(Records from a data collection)
◇ ◇ ◇ ◇ ◇ ◇ ◇

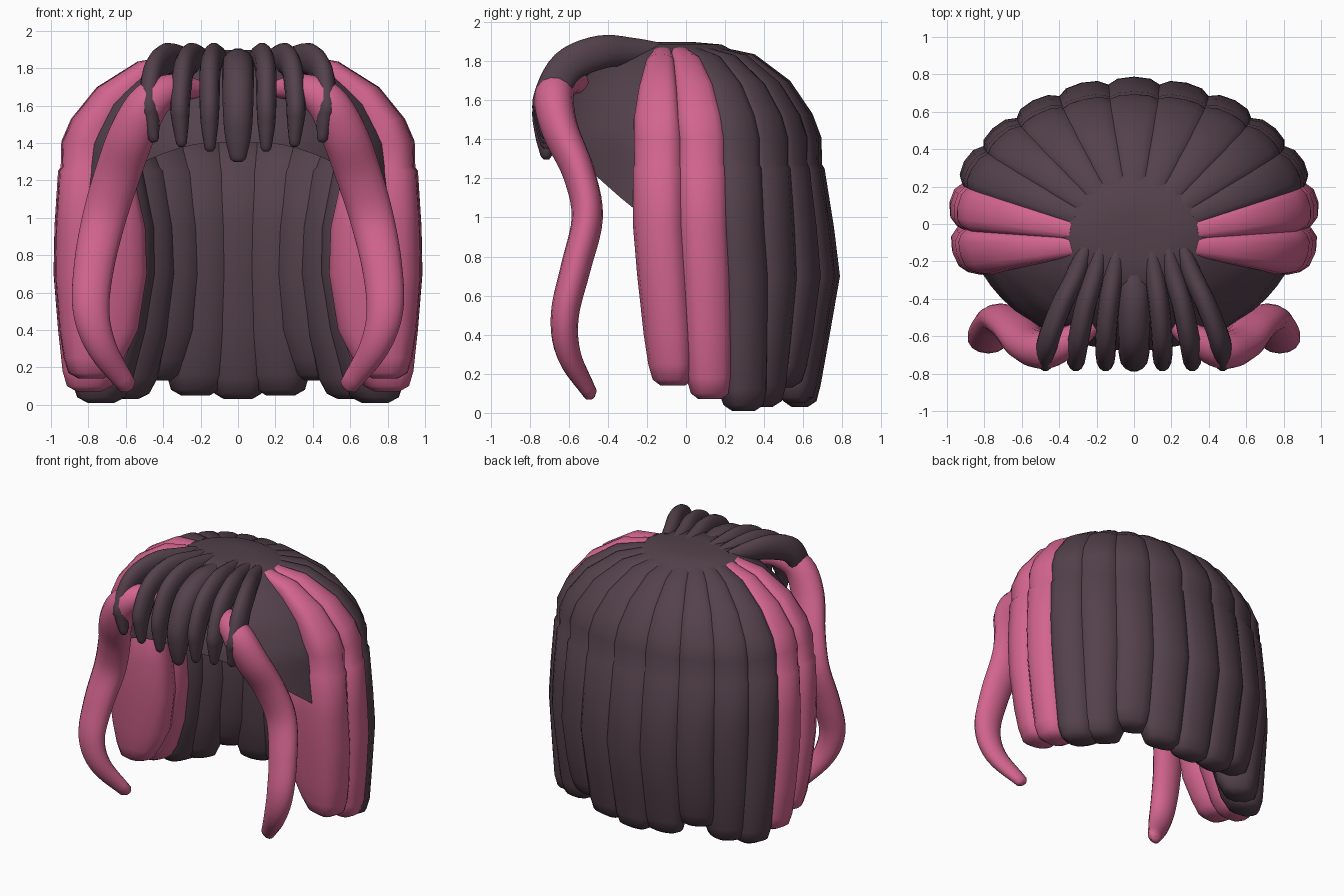
import bpy, bmesh, math
from mathutils import Vector

if "Cube" in bpy.data.objects:
    bpy.data.objects.remove(bpy.data.objects["Cube"])


def material(name, rgb):
    m = bpy.data.materials.new(name)
    m.diffuse_color = (*rgb, 1)
    m.use_nodes = True
    m.node_tree.nodes["Principled BSDF"].inputs["Base Color"].default_value = m.diffuse_color
    return m


DARK = material("dark_plum", (0.088, 0.053, 0.070))
PINK = material("rose_pink", (0.65, 0.130, 0.27))


def loft(name, rings, mat, cap_end=True):
    """Skin a list of equal-length point rings into a closed or open tube."""
    bm = bmesh.new()
    rows = [[bm.verts.new(p) for p in r] for r in rings]
    n = len(rows[0])
    for a, b in zip(rows, rows[1:]):
        for i in range(n):
            j = (i + 1) % n
            bm.faces.new((a[i], a[j], b[j], b[i]))
    bm.faces.new(rows[0][::-1])
    if cap_end:
        bm.faces.new(rows[-1])
    bmesh.ops.recalc_face_normals(bm, faces=bm.faces)
    me = bpy.data.meshes.new(name)
    bm.to_mesh(me)
    bm.free()
    for p in me.polygons:
        p.use_smooth = True
    me.set_sharp_from_angle(angle=math.radians(50))
    me.materials.append(mat)
    ob = bpy.data.objects.new(name, me)
    bpy.context.collection.objects.link(ob)
    return ob


def section(center, u, v, n=16, power=2.0):
    """Superellipse ring spanned by half-axes u and v."""
    pts = []
    e = 2 / power
    for i in range(n):
        t = math.tau * i / n
        c, s = math.cos(t), math.sin(t)
        pts.append(center + u * math.copysign(abs(c) ** e, c)
                   + v * math.copysign(abs(s) ** e, s))
    return pts


def spline(pts, steps=5):
    """Catmull-Rom samples through tuples of any length."""
    p = [Vector(q) for q in pts]
    p = [p[0] * 2 - p[1]] + p + [p[-1] * 2 - p[-2]]
    out = []
    for i in range(1, len(p) - 2):
        a, b, c, d = p[i - 1:i + 3]
        for k in range(steps):
            t = k / steps
            out.append(0.5 * (2 * b + (c - a) * t + (2 * a - 5 * b + 4 * c - d) * t * t
                              + (3 * b - a - 3 * c + d) * t ** 3))
    return out + [p[-2]]


def tube(name, path, radii, axis, mat):
    """Sweep an ellipse along a path; radii are (along axis, across) per point."""
    pts, rad = spline(path), spline(radii)
    rings = []
    for i, p in enumerate(pts):
        t = (pts[min(i + 1, len(pts) - 1)] - pts[max(i - 1, 0)]).normalized()
        side = Vector(axis)
        side = (side - t * side.dot(t)).normalized()
        rings.append(section(p, side * max(rad[i][0], 0.008),
                             t.cross(side) * max(rad[i][1], 0.008), 14))
    # rounded tip
    tip = pts[-1] + t * min(rad[-1]) * 0.6
    rings.append([tip + (q - pts[-1]) * 0.5 for q in rings[-1]])
    return loft(name, rings, mat)


RX, RY = 0.985, 0.78
STEP = math.radians(16.5)


def lock(name, k, side, bottom, mat):
    """Thick lock: over the crown, then hanging down to its bottom height."""
    a = math.pi / 2 - k * STEP - (0.05 if k == 6 else 0)
    dx, dy = RX * math.cos(a), RY * math.sin(a)
    back = max(0, math.sin(a))
    tan = Vector((-RX * math.sin(a) * side, RY * math.cos(a), 0))
    # outer scale, outer z, inner scale, inner z, width factor
    rows = [(.35, 1.87, .33, 1.78, 1.35), (.55, 1.835, .50, 1.71, 1.25),
            (.77, 1.70, .66, 1.56, 1.2), (.91, 1.53, .72, 1.46, 1.2),
            (.965, 1.41, .67, 1.36, 1.2), (.97, 1.27, .62, 1.27, 1.2),
            (.985, 1.25, .59, 1.25, 1.26), (1.005, .95, .52, .95, 1.28),
            (1.01, .70, .51, .70, 1.26), (.985, .40, .56, .40, 1.2),
            (.96, bottom + .11, .64, bottom + .11, 1.1),
            (.935, bottom + .03, .69, bottom + .03, .95),
            (.88, bottom, .75, bottom, .6)]
    rings = []
    for fo, zo, fi, zi, w in rows:
        # the back is flatter above the bulge and tucks in at the hem
        tuck = 0.075 * min(1, abs(zo - .7) / .55) * back
        # side locks drift backwards towards the hem
        drift = max(0, (1 - zo)) * (.08 if k == 6 else .05 if k > 3 else 0)
        o = Vector((dx * fo * side, dy * fo * (1 - tuck) - .1 * (1 - min(fo, 1)) + drift, zo))
        i = Vector((dx * fi * side,
                    dy * fi * (1 - tuck) - (.1 * (1 - fi) if zo > 1.5 else 0) + drift, zi))
        rings.append(section((o + i) / 2, (o - i) / 2, tan * (STEP / 2 * w * fo), 16, 2.7))
    return loft(name, rings, mat)


# Hanging locks: dark around the back, two pink ones on each side
bottoms = [.03, .05, .13, .03, .01, .07, .14]
for k, b in enumerate(bottoms):
    for s, word in ((1, "right"), (-1, "left")):
        if k == 0 and s < 0:
            continue
        kind = "side_lock" if k > 4 else "back_lock"
        lock(f"{kind}_{k}_{word}", k, s, b, PINK if k > 4 else DARK)

# Skull cap: dome with a lower edge that rises towards the forehead
PROFILE = [(1.885, .345), (1.77, .60), (1.62, .80), (1.42, .93), (1.05, .98)]


def cap_scale(z):
    for (z0, f0), (z1, f1) in zip(PROFILE, PROFILE[1:]):
        if z >= z1:
            return f0 + (f1 - f0) * (z0 - z) / (z0 - z1)
    return PROFILE[-1][1]


ROWS, COLS = 12, 64
angles = [math.tau * c / COLS for c in range(COLS)]
# slightly domed crown disc
cap_rings = [[(.17 * math.cos(a), -.075 + .12 * math.sin(a), 1.897) for a in angles]]
for r in range(ROWS + 1):
    ring = []
    for a in angles:
        y0 = .72 * math.sin(a)
        low = 1.05 + max(0, min(.35, (-y0 - .28) * .83))
        z = 1.885 + (low - 1.885) * r / ROWS
        f = cap_scale(z)
        ring.append((.89 * f * math.cos(a), y0 * f - .1 * (1 - f), z))
    cap_rings.append(ring)
loft("skull_cap", cap_rings, DARK, cap_end=False)

# Fringe: seven curled locks over the forehead
FRINGE_X = [(0, 0, 0, 0, 0, 0, 0),
            (.09, .11, .135, .15, .152, .152, .15),
            (.18, .21, .26, .295, .31, .308, .302),
            (.26, .31, .39, .455, .475, .465, .45)]
FRINGE_Y = (-.13, -.27, -.44, -.61, -.70, -.715, -.715)
FRINGE_Z = (1.845, 1.845, 1.84, 1.765, 1.60, 1.46, 1.34)
for k, xs in enumerate(FRINGE_X):
    wide = .085 if k == 0 else .056
    lift = -.025 if k == 0 else .005
    drop = .025 * k
    for s in ((1,) if k == 0 else (1, -1)):
        path = [(s * x, y - (.06 if k == 0 and i == 0 else 0),
                 z + lift + (drop if i > 4 else 0))
                for i, (x, y, z) in enumerate(zip(xs, FRINGE_Y, FRINGE_Z))]
        radii = [(wide * w, d) for w, d in ((.7, .045), (.95, .07), (1, .088), (1, .09),
                                            (.95, .085), (.82, .062), (.5, .03))]
        tube(f"fringe_lock_{k}_{'right' if s > 0 else 'left'}", path, radii, (1, 0, 0), DARK)

# Long wavy pink strands framing the face
STRAND = [(.22, -.54, 1.69), (.34, -.62, 1.69), (.47, -.675, 1.62), (.565, -.645, 1.45),
          (.645, -.55, 1.23), (.715, -.505, 1.0), (.77, -.565, .74), (.785, -.62, .50),
          (.725, -.60, .30), (.59, -.49, .10)]
STRAND_R = [(.05, .05), (.08, .08), (.10, .11), (.095, .125), (.083, .125), (.08, .12),
            (.077, .11), (.072, .10), (.062, .08), (.036, .05)]
for s, word in ((1, "right"), (-1, "left")):
    tube(f"front_strand_{word}", [(s * x, y, z) for x, y, z in STRAND], STRAND_R,
         (0, 1, 0), PINK)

◇ ◇ ◇ ◇ ◇ ◇ ◇

> Task goal:
Your answer should be all lines from the data that contain "name".

> Task solution:
def material(name, rgb):
    m = bpy.data.materials.new(name)
def loft(name, rings, mat, cap_end=True):
    me = bpy.data.meshes.new(name)
    ob = bpy.data.objects.new(name, me)
def tube(name, path, radii, axis, mat):
    return loft(name, rings, mat)
def lock(name, k, side, bottom, mat):
    return loft(name, rings, mat)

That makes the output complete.